Conservative Party worker says Premier is gauging support
There is a new poll being conducted right now, measuring support for Premier Danny Williams's ABC campaign.
That's according to Steve Outhouse, the director of communications with DFO, who is now on leave, handling PR for Conservative candidates in Newfoundland and Labrador.
Outhouse said that one of his party's campaign workers received a phone call at home from a polling firm, asking questions about ABC. Just four questions were asked, he said. They were:
1. Are you likely to vote in the upcoming federal election?
2. Do you know about the ABC campaign?
3. Do you think Premier Williams should take the ABC campaign across Canada?
4. How are you likely to vote? (Followed by the list of party choices.)
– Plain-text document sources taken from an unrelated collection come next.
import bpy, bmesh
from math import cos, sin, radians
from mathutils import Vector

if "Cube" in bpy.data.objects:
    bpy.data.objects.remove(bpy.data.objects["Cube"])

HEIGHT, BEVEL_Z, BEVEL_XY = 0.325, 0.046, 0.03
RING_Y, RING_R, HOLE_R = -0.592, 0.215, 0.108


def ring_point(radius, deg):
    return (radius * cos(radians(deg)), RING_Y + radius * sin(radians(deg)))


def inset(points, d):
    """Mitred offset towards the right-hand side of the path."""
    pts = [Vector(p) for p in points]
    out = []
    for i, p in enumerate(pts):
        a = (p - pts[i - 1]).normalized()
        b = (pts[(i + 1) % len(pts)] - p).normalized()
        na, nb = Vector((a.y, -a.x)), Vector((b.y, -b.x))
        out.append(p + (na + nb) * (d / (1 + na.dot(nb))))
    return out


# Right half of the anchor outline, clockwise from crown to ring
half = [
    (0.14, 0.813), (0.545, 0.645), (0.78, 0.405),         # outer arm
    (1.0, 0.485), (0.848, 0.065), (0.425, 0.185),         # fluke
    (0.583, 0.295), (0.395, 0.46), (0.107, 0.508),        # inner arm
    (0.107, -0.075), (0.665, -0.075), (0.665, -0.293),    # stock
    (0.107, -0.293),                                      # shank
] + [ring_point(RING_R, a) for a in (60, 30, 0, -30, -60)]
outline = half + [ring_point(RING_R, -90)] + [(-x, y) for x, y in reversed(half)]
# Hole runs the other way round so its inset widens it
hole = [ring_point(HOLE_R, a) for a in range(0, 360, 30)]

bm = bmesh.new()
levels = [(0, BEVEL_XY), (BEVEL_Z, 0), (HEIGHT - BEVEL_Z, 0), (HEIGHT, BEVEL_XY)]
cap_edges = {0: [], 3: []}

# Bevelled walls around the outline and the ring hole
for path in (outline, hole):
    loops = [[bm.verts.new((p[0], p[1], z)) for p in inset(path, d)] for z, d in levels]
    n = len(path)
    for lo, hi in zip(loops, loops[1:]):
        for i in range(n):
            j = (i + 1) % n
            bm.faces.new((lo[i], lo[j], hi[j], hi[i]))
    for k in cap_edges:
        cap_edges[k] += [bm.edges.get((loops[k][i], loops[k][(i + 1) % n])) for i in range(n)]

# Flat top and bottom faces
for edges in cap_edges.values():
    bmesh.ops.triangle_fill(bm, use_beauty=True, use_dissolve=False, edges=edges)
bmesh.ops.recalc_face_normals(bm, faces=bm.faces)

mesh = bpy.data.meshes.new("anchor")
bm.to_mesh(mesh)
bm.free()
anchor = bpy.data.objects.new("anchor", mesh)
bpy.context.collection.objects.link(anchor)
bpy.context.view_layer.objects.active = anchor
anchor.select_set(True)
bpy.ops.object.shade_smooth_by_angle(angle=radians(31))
Outhouse said the polling firm did not divulge who they are working for, but said it is self-evident that the poll was commissioned by the premier's office.
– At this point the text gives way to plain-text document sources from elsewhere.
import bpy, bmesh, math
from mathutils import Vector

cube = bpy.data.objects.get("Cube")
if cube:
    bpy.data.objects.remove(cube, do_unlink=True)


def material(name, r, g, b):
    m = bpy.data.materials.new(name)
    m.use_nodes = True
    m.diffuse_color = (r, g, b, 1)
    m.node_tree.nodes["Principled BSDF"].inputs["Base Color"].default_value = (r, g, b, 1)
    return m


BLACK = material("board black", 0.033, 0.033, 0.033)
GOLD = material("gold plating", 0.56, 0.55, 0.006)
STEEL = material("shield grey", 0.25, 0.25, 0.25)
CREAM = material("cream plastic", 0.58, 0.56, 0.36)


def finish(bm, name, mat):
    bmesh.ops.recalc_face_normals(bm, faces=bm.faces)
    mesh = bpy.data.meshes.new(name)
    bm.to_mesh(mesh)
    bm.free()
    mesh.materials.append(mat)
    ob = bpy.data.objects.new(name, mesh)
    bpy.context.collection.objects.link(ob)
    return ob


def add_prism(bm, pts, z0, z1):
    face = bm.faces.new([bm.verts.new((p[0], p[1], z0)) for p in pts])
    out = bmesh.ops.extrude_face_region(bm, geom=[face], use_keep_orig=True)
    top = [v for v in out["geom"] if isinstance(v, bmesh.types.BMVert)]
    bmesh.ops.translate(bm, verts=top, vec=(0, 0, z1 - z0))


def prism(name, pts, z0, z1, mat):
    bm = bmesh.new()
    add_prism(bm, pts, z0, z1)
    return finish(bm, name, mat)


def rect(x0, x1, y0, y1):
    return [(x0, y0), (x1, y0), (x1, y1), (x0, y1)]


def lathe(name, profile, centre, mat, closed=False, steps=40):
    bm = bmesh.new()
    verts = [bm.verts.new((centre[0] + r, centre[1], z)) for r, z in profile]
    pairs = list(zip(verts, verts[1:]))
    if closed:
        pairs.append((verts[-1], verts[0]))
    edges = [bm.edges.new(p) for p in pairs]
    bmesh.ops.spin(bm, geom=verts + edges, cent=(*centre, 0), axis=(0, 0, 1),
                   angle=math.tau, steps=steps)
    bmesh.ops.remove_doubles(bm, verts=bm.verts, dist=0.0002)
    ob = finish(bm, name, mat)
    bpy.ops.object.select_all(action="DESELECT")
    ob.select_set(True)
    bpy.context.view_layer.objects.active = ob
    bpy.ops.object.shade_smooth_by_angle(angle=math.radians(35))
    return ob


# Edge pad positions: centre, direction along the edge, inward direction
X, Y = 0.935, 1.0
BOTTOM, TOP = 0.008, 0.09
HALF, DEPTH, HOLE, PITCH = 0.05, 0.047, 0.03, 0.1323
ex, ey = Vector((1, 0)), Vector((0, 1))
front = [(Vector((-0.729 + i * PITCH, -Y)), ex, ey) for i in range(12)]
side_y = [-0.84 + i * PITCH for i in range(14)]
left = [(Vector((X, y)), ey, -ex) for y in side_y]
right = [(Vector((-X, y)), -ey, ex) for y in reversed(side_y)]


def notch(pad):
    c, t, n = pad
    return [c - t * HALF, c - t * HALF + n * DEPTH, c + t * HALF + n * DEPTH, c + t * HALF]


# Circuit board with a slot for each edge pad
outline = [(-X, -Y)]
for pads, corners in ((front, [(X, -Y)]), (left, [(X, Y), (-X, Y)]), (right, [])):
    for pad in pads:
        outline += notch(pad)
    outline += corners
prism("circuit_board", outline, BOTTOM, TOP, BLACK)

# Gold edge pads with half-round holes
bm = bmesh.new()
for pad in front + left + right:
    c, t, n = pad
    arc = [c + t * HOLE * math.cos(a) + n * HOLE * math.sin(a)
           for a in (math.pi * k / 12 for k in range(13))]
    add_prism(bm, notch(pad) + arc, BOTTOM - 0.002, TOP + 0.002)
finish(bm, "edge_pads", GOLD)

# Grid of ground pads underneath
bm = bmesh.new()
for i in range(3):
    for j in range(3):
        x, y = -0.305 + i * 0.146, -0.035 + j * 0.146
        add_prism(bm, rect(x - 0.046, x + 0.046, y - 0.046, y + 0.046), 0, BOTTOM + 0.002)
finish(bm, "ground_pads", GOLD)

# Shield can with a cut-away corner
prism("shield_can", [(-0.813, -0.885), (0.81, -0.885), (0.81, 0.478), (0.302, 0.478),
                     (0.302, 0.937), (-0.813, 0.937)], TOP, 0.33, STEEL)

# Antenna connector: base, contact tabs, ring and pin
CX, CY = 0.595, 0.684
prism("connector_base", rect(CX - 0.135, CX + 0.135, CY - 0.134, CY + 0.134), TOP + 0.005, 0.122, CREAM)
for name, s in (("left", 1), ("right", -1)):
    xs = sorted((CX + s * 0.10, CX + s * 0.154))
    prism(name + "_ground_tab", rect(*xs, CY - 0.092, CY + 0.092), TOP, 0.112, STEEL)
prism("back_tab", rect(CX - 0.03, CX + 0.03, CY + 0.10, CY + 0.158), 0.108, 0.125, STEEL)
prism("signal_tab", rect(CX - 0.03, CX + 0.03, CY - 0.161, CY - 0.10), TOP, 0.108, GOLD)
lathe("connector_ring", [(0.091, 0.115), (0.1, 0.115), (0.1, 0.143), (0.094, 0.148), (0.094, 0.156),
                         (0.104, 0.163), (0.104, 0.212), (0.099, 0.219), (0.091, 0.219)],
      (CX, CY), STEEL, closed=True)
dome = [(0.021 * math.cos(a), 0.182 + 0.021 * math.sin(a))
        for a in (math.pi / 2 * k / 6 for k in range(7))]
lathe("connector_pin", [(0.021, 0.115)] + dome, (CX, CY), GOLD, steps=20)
"It would appear they are gauging support as to whether or not the premier should criss-cross the country, as he said several times he would do," Outhouse said in an interview. "He must either be reconsidering that, or looking for people to give him the green light to do it."
Outhouse said this raises an interesting question regarding election expenditures.
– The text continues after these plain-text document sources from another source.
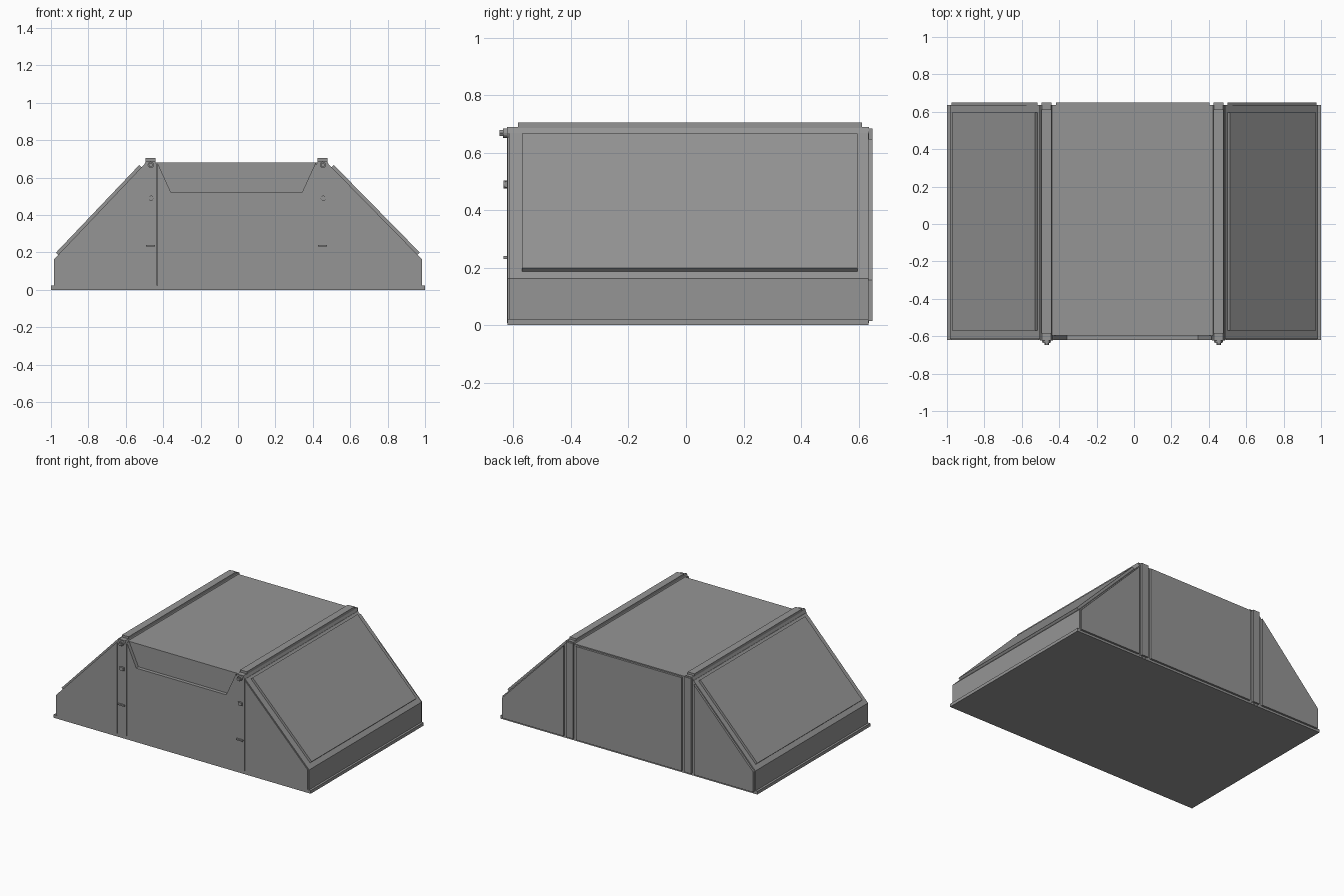
import bpy, bmesh, math
from mathutils import Vector

if "Cube" in bpy.data.objects:
    bpy.data.objects.remove(bpy.data.objects["Cube"])

grey = bpy.data.materials.new("steel_grey")
grey.use_nodes = True
colour = (0.30, 0.30, 0.30, 1)
grey.diffuse_color = colour
grey.node_tree.nodes["Principled BSDF"].inputs["Base Color"].default_value = colour


def finish(name, bm):
    bmesh.ops.recalc_face_normals(bm, faces=bm.faces)
    mesh = bpy.data.meshes.new(name)
    bm.to_mesh(mesh)
    bm.free()
    mesh.materials.append(grey)
    ob = bpy.data.objects.new(name, mesh)
    bpy.context.collection.objects.link(ob)
    return ob


def prism(name, outline, y0, y1):
    """Extrude an x-z outline from y0 to y1."""
    bm = bmesh.new()
    face = bm.faces.new([bm.verts.new((x, y0, z)) for x, z in outline])
    geom = bmesh.ops.extrude_face_region(bm, geom=[face])["geom"]
    verts = [g for g in geom if isinstance(g, bmesh.types.BMVert)]
    bmesh.ops.translate(bm, verts=verts, vec=(0, y1 - y0, 0))
    return finish(name, bm)


def box(name, x0, x1, y0, y1, z0, z1):
    return prism(name, [(x0, z0), (x1, z0), (x1, z1), (x0, z1)], y0, y1)


def bolt(name, x, z, radius, y0, y1, sides):
    pts = [(x + radius * math.cos(2 * math.pi * i / sides),
            z + radius * math.sin(2 * math.pi * i / sides)) for i in range(sides)]
    return prism(name, pts, y0, y1)


FRONT, BACK = -0.62, 0.635
POSTS = {"right": -0.468, "left": 0.452}

# Base lip and central body
box("base_plate", -1, 1, FRONT, BACK, 0, 0.022)
box("central_body", -0.44, 0.43, -0.595, BACK, 0.005, 0.68)

# Front panel with the shallow notch at its top
prism("front_panel", [(-0.431, 0.012), (0.417, 0.012), (0.417, 0.68), (0.415, 0.68),
                      (0.342, 0.52), (-0.358, 0.52), (-0.431, 0.68)], FRONT, -0.59)
box("back_panel", -0.418, 0.403, BACK - 0.01, 0.649, 0.015, 0.672)

for side, px in POSTS.items():
    s = 1 if px > 0 else -1
    shoulder = px + s * 0.036

    # Sloping side compartment
    low, high = Vector((s * 0.985, 0.162)), Vector((shoulder, 0.668))
    prism(side + "_side_body", [(px, 0.005), (s * 0.985, 0.005), low, high, (px, 0.668)],
          FRONT + 0.004, BACK)

    # Thin front facing sheet, with a seam beside the post
    prism(side + "_front_sheet", [(shoulder + s * 0.004, 0.022), (s * 0.975, 0.022),
                                  (s * 0.975, 0.162), (shoulder + s * 0.004, 0.655)],
          FRONT, FRONT + 0.01)

    # Raised cover on the slope
    run = high - low
    out = Vector((s * abs(run.y), abs(run.x))).normalized() * 0.017
    a, b = low + run * 0.05, low + run * 0.975
    prism(side + "_slope_cover", [a, b, b + out, a + out], -0.57, 0.597)

    # Raised back panel
    prism(side + "_back_panel", [(shoulder + s * 0.012, 0.015), (s * 0.977, 0.015),
                                 (s * 0.977, 0.158), (shoulder + s * 0.012, 0.648)],
          BACK - 0.01, 0.649)

    # Full depth frame with chamfered top, forming the front post and roof rail
    prism(side + "_frame", [(px - 0.034, 0.008), (px + 0.034, 0.008), (px + 0.034, 0.668),
                            (px + 0.024, 0.69), (px - 0.024, 0.69), (px - 0.034, 0.668)],
          FRONT - 0.002, BACK + 0.001)
    box(side + "_rail_cap", px - 0.026, px + 0.026, -0.585, 0.612, 0.685, 0.705)
    box(side + "_back_post", px - 0.026, px + 0.026, BACK - 0.01, 0.649, 0.015, 0.685)

    # Post fittings: upper bolt, middle latch, lower slot
    bolt(side + "_upper_bolt_base", px + 0.002, 0.668, 0.017, -0.636, FRONT, 16)
    bolt(side + "_upper_bolt_head", px + 0.002, 0.668, 0.012, -0.648, -0.63, 6)
    bolt(side + "_middle_bolt", px + 0.004, 0.49, 0.014, -0.634, FRONT, 12)
    box(side + "_middle_latch", px - 0.012, px + 0.02, -0.63, FRONT, 0.479, 0.501)
    box(side + "_lower_tab", px - 0.025, px + 0.025, -0.634, FRONT, 0.231, 0.24)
"As you know, Elections Canada has rules and I don't know them inside and out that limit and require people to report what third parties are spending on a campaign. If ABC is moving past a philosophy or slogan and into an actual campaign, where money is being spent and polling is being done, with the specific intent to defeat a political party, just like a union or special interest group, all that information would need to be registered with Elections Canada."
Last week, the premier indicated that about one per cent of his government's time would be invested in the ABC campaign.
"When you start to associate a dollar figure with that, especially if you start to move across the country, it's going to be some significant expenditures," Outhouse said, adding that the premier, being a lawyer, has likely considered this point.
"It raises a question too about whether or not this polling is being done through public funds, or through private money. Even so, it still needs to be reported as political expenditures," he said.